According to Serhiy Halytsky, acting director of the Radomyshl National Museum of Local History, and director of Povstansky Khutor, the find is especially important because it is direct evidence of how widespread the UPA movement was in the Radomyshl region.
Three printed documents were found in the shell casing, which was closed with a wooden stopper:
- newspaper “Call of Blood”, 1947;
- leaflet “Ukrainian Youth!”;
- booklet “What is the Ukrainian Insurgent Army (UPA) fighting for?”, 1947.
“This find destroys once again the widespread myth that the UPA operated exclusively in western Ukraine. The area in and around Radomyshl was partisan territory, and popular resistance here lasted until 1952. An underground organization composed of six OUN soldiers operated directly in the hamlet of Soboliv. There were five partisans in the hamlet of Zhadok, and twenty in the village of Nehrebivka. And the same in most of the villages in this region,” says Serhiy Halytsky, acting director of the Radomyshl National Museum of Local History.
Serhiy Halytsky explained that UPA partisans continued fighting the Soviet authorities well into the 1950s. The last battle in the region, during which three UPA soldiers were killed, took place near Hlukhiv Druhy, Radomyshl Raion, Zhytomyr Oblast in 1952.

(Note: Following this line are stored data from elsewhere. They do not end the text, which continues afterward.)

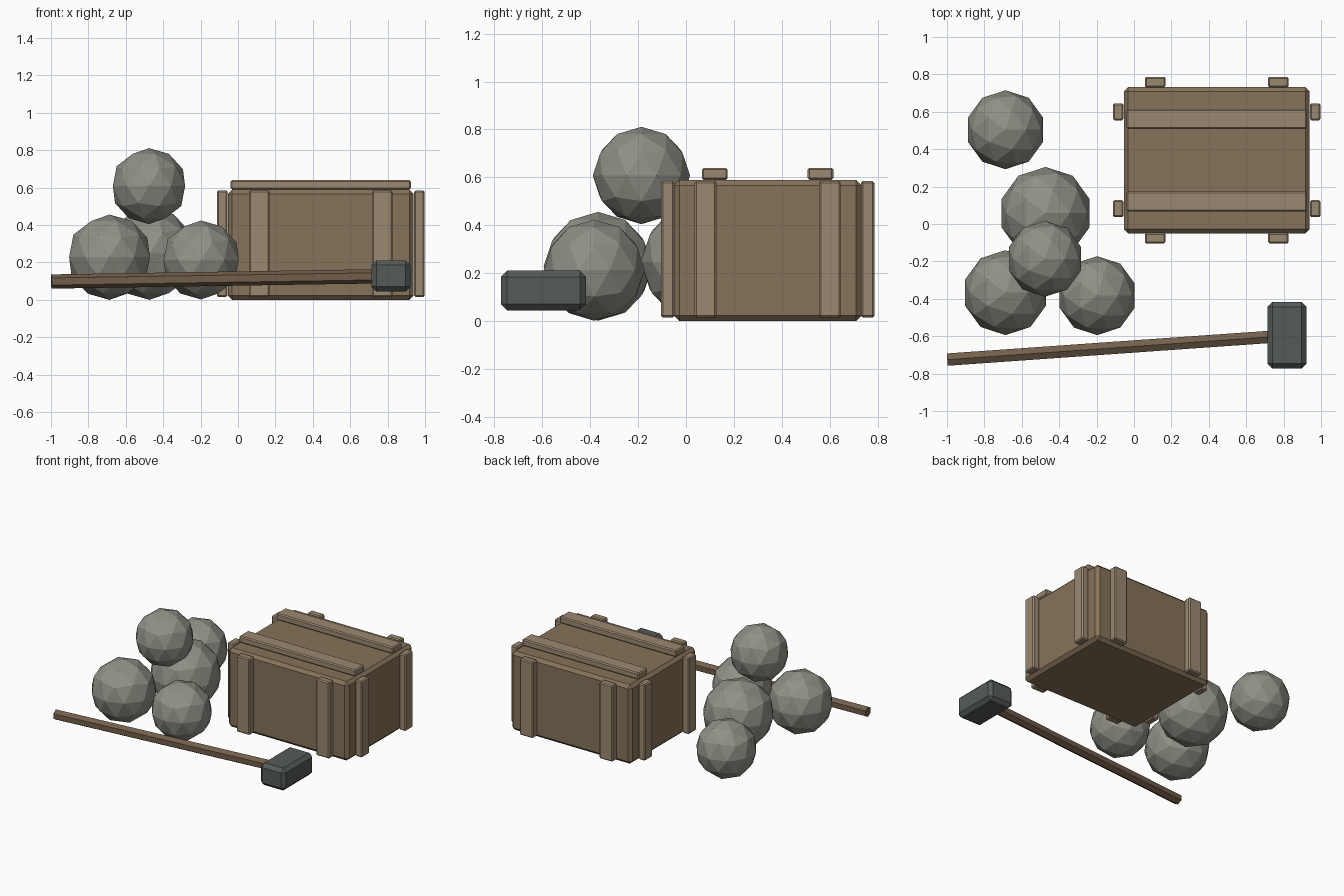
import bpy
from mathutils import Vector

if "Cube" in bpy.data.objects:
    bpy.data.objects.remove(bpy.data.objects["Cube"])


def material(name, rgb):
    m = bpy.data.materials.new(name)
    m.diffuse_color = (*rgb, 1)
    m.use_nodes = True
    m.node_tree.nodes["Principled BSDF"].inputs["Base Color"].default_value = m.diffuse_color
    return m


WOOD = material("crate_wood", (0.24, 0.17, 0.10))
BATTEN = material("batten_wood", (0.33, 0.25, 0.165))
STONE = material("stone", (0.28, 0.28, 0.24))
IRON = material("iron", (0.09, 0.105, 0.10))
HANDLE = material("handle_wood", (0.17, 0.115, 0.07))


def box(name, center, size, bevel, mat):
    bpy.ops.mesh.primitive_cube_add(size=1, location=center)
    ob = bpy.context.object
    ob.name = name
    ob.scale = size
    bpy.ops.object.transform_apply(location=False, rotation=False, scale=True)
    mod = ob.modifiers.new("chamfer", 'BEVEL')
    mod.width = bevel
    mod.segments = 1
    ob.data.materials.append(mat)
    return ob


# Crate body
CX, CY, HX, HY, H = 0.4425, 0.341, 0.497, 0.391, 0.59
box("crate_body", (CX, CY, H / 2), (2 * HX, 2 * HY, H), 0.023, WOOD)

# Battens on the four walls and the lid
T = 0.056
for s in (-1, 1):
    for t in (-1, 1):
        box("wall_batten_long_side", (CX + 0.329 * s, CY + (HY + T / 2 - 0.002) * t, 0.3),
            (0.11, T, 0.57), 0.008, BATTEN)
        box("wall_batten_short_side", (CX + (HX + T / 2 + 0.002) * s, CY + 0.259 * t, 0.3),
            (T, 0.091, 0.57), 0.008, BATTEN)
    box("lid_batten", (CX, CY + 0.221 * s, 0.615), (0.964, 0.108, 0.05), 0.008, BATTEN)

# Faceted stone balls: three at the base, one on top, one apart
for name, loc, r in (
    ("stone_left", (-0.687, -0.367, 0.229), 0.227),
    ("stone_right", (-0.197, -0.383, 0.213), 0.211),
    ("stone_back", (-0.473, 0.058, 0.247), 0.247),
    ("stone_top", (-0.476, -0.186, 0.608), 0.203),
    ("stone_loose", (-0.687, 0.504, 0.211), 0.211),
):
    bpy.ops.mesh.primitive_ico_sphere_add(subdivisions=2, radius=r, location=loc)
    ob = bpy.context.object
    ob.name = name
    ob.data.materials.append(STONE)

# Hammer head
box("hammer_head", (0.818, -0.595, 0.128), (0.208, 0.356, 0.166), 0.026, IRON)

# Six-sided hammer handle, ridge upwards, running into the head
a, b = Vector((-0.998, -0.725, 0.098)), Vector((0.82, -0.597, 0.127))
d = (b - a).normalized()
side = Vector((0, 0, 1)).cross(d).normalized()
up = d.cross(side)
bpy.ops.mesh.primitive_cylinder_add(vertices=6, radius=0.038, depth=(b - a).length)
ob = bpy.context.object
ob.name = "hammer_handle"
for v in ob.data.vertices:
    # first cylinder vertex lies on local +y, which becomes up
    v.co = (a + b) / 2 + side * v.co.x + up * v.co.y + d * v.co.z
ob.data.materials.append(HANDLE)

Unfortunately, no Radomyshl partisans have survived to this day. The last of them, Dmytro Ovsiyenko, died in 2009. But, a former UPA liaison officer from Ternopil Oblast settled in the area after returning from exile and still lives here.